### TASK PROMPT
Which lines of the listing below contain the word "range"? Copy each of them.

- - - -

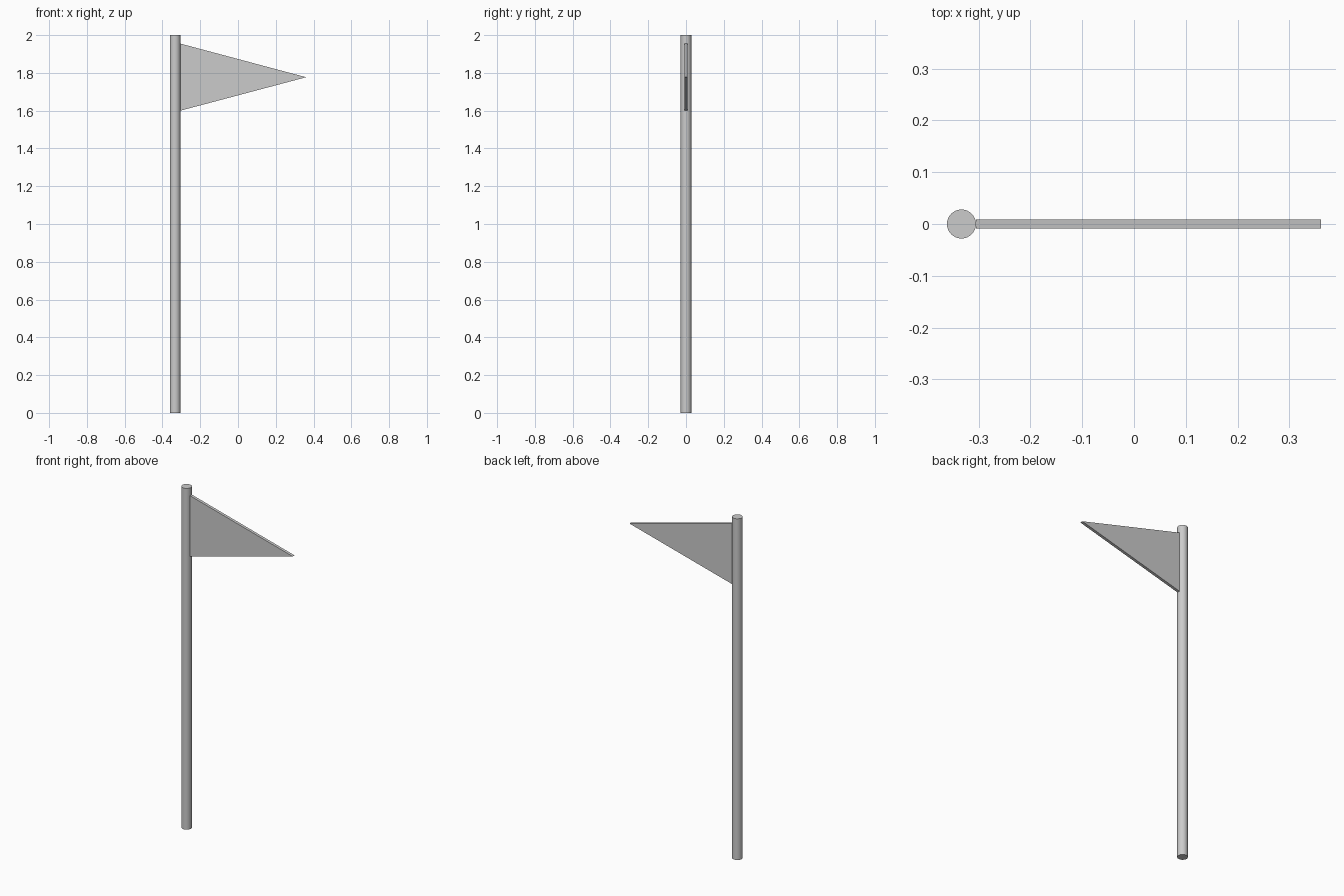
import bpy, bmesh

if "Cube" in bpy.data.objects:
    bpy.data.objects.remove(bpy.data.objects["Cube"])

POLE_X, POLE_R, HEIGHT = -0.333, 0.028, 2.0
FLAG_T = 0.017

# Pole: slim round post standing on the ground
bpy.ops.mesh.primitive_cylinder_add(vertices=32, radius=POLE_R, depth=HEIGHT,
                                    location=(POLE_X, 0, HEIGHT / 2))
pole = bpy.context.object
pole.name = "pole"
bpy.ops.object.shade_smooth_by_angle()

# Pennant: triangular profile extruded through its thickness
profile = [(POLE_X + POLE_R, 1.60), (0.361, 1.777), (POLE_X + POLE_R, 1.955)]
bm = bmesh.new()
face = bm.faces.new([bm.verts.new((x, -FLAG_T / 2, z)) for x, z in profile])
side = bmesh.ops.extrude_face_region(bm, geom=[face], use_keep_orig=True)
moved = [g for g in side["geom"] if isinstance(g, bmesh.types.BMVert)]
bmesh.ops.translate(bm, verts=moved, vec=(0, FLAG_T, 0))
bmesh.ops.recalc_face_normals(bm, faces=bm.faces)
mesh = bpy.data.meshes.new("pennant")
bm.to_mesh(mesh)
bm.free()
pennant = bpy.data.objects.new("pennant", mesh)
bpy.context.collection.objects.link(pennant)
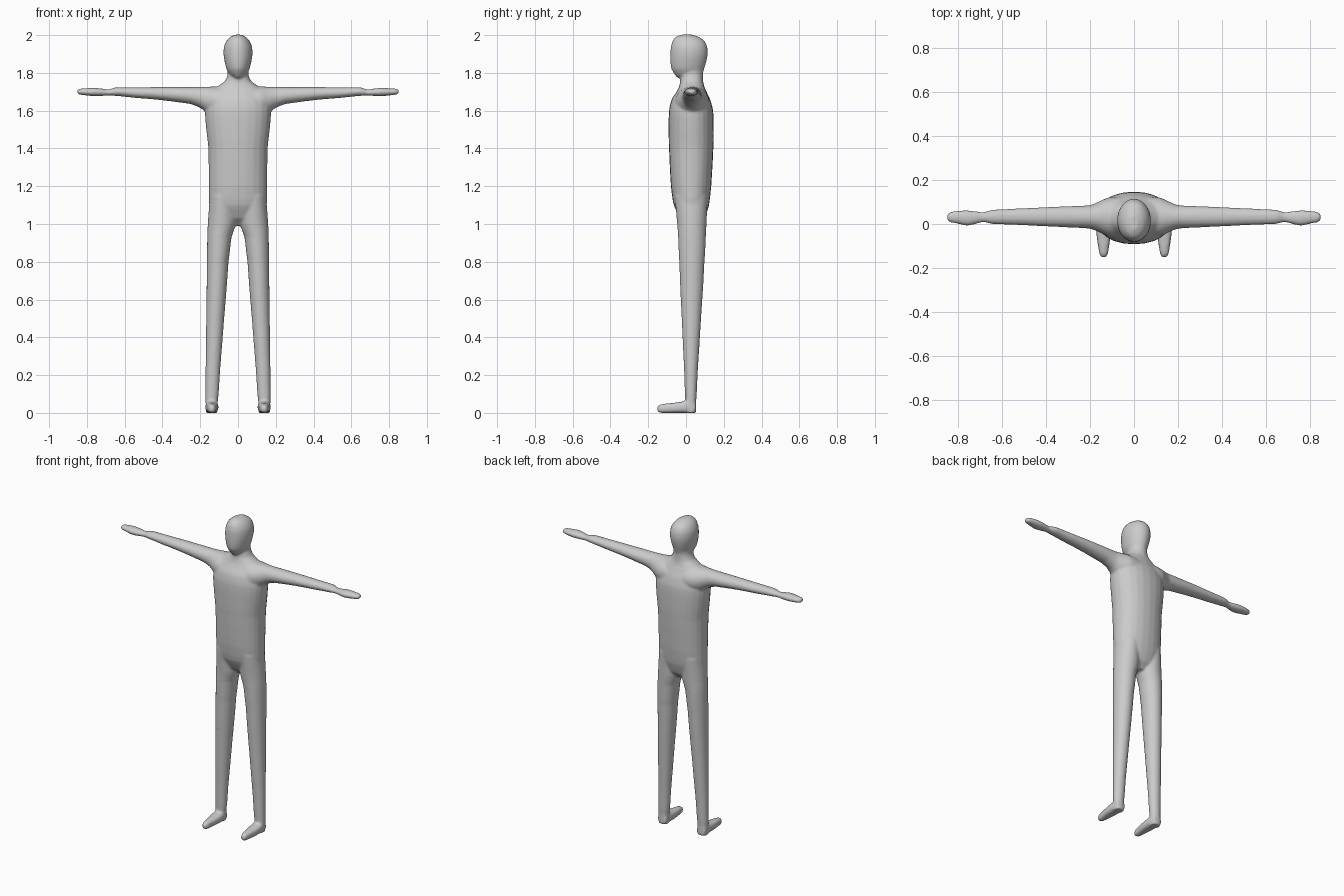
import bpy, bmesh, math
from mathutils import Vector

SIDES = 24
bm = bmesh.new()


def catmull(a, b, c, d, t):
    return 0.5 * (2*b + (c-a)*t + (2*a-5*b+4*c-d)*t*t + (3*b-a-3*c+d)*t**3)


def refine(rows, steps=3):
    """Spline through the cross-sections, parametrised per row."""
    out = []
    for i in range(len(rows) - 1):
        p = [rows[max(0, min(len(rows)-1, i+k))] for k in (-1, 0, 1, 2)]
        for s in range(steps):
            t = s / steps
            vals = [catmull(*v, t) for v in zip(*p)]
            vals[0] = p[1][0] + (p[2][0] - p[1][0]) * t
            out.append(vals)
    return out + [rows[-1]]


def loft(axis, rows, side=1, power=1.0, smooth=True):
    """Rows: position on axis, then min/max of the two other axes in x, y, z order."""
    others = [k for k in range(3) if k != axis]
    rings = []
    for pos, a0, a1, b0, b1 in (refine(rows) if smooth else rows):
        ring = []
        for i in range(SIDES):
            ang = 2 * math.pi * i / SIDES
            c, s = math.cos(ang), math.sin(ang)
            c = math.copysign(abs(c)**power, c)
            s = math.copysign(abs(s)**power, s)
            co = Vector((0, 0, 0))
            co[axis] = pos
            co[others[0]] = (a0+a1)/2 + (a1-a0)/2*c
            co[others[1]] = (b0+b1)/2 + (b1-b0)/2*s
            co.x *= side
            ring.append(bm.verts.new(co))
        rings.append(ring)
    faces = [bm.faces.new(rings[0]), bm.faces.new(rings[-1])]
    for r, q in zip(rings, rings[1:]):
        for i in range(SIDES):
            j = (i + 1) % SIDES
            faces.append(bm.faces.new((r[i], r[j], q[j], q[i])))
    bmesh.ops.recalc_face_normals(bm, faces=faces)


# Torso: z, half width, front, back
torso = [(0.99, .06, .01, .07), (1.03, .12, -.03, .10), (1.10, .152, -.065, .122),
         (1.2, .155, -.08, .134), (1.4, .157, -.09, .145), (1.5, .168, -.092, .147),
         (1.6, .175, -.09, .144), (1.66, .16, -.076, .128), (1.71, .135, -.045, .105),
         (1.735, .10, -.035, .095), (1.755, .072, -.03, .09), (1.79, .055, -.03, .088)]
loft(2, [(z, -w, w, f, b) for z, w, f, b in torso], power=0.92)

# Neck and head
neck = [(1.72, .06, -.035, .095), (1.77, .056, -.03, .09), (1.83, .055, -.03, .09)]
head = [(1.775, .022, -.05, .05), (1.79, .045, -.06, .085), (1.82, .061, -.077, .096),
        (1.86, .071, -.083, .108), (1.90, .077, -.083, .115), (1.94, .074, -.08, .112),
        (1.97, .061, -.071, .098), (1.99, .042, -.055, .07), (2.002, .02, -.03, .04)]
for part in (neck, head):
    loft(2, [(z, -w, w, f, b) for z, w, f, b in part])

# Arm with hand: x, y range, z range
arm = [(.06, -.06, .125, 1.56, 1.728), (.12, -.055, .12, 1.57, 1.728),
       (.16, -.037, .102, 1.585, 1.727), (.20, -.022, .086, 1.615, 1.726),
       (.25, -.018, .083, 1.635, 1.725), (.40, -.011, .077, 1.655, 1.725),
       (.55, -.004, .07, 1.668, 1.724), (.65, .0, .065, 1.678, 1.723),
       (.685, .008, .055, 1.68, 1.713), (.72, 0, .058, 1.678, 1.717),
       (.76, -.008, .063, 1.677, 1.721), (.80, 0, .061, 1.68, 1.719),
       (.84, .008, .054, 1.685, 1.716), (.852, .016, .045, 1.69, 1.711)]
# Leg: z, x range, y range
leg = [(0, .108, .170, -.005, .055), (.1, .102, .173, -.006, .057),
       (.5, .073, .168, -.023, .08), (.8, .05, .165, -.036, .098),
       (.93, .034, .163, -.042, .105), (1.0, .012, .16, -.047, .109),
       (1.15, .01, .15, -.06, .115)]
# Foot: y, x range, z range
foot = [(.05, .110, .168, 0, .06), (0, .104, .173, 0, .062), (-.05, .106, .171, 0, .055),
        (-.10, .113, .164, 0, .05), (-.135, .119, .158, 0, .045), (-.152, .126, .151, .008, .036)]
for side in (1, -1):
    loft(0, arm, side)
    loft(2, leg, side)
    loft(1, foot, side, power=0.7)

mesh = bpy.data.meshes.new("figure")
bm.to_mesh(mesh)
bm.free()
figure = bpy.data.objects.new("figure", mesh)
bpy.context.collection.objects.link(figure)

# Fuse the parts into one skin with soft joints
fuse = figure.modifiers.new("fuse", 'REMESH')
fuse.mode = 'VOXEL'
fuse.voxel_size = 0.007
fuse.use_smooth_shade = True
soften = figure.modifiers.new("soften", 'SMOOTH')
soften.factor = 0.5
soften.iterations = 6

- - - -

### RESPONSE TO THE EXERCISE
    for i in range(len(rows) - 1):
        for s in range(steps):
    others = [k for k in range(3) if k != axis]
        for i in range(SIDES):
        for i in range(SIDES):
# Arm with hand: x, y range, z range
# Leg: z, x range, y range
# Foot: y, x range, z range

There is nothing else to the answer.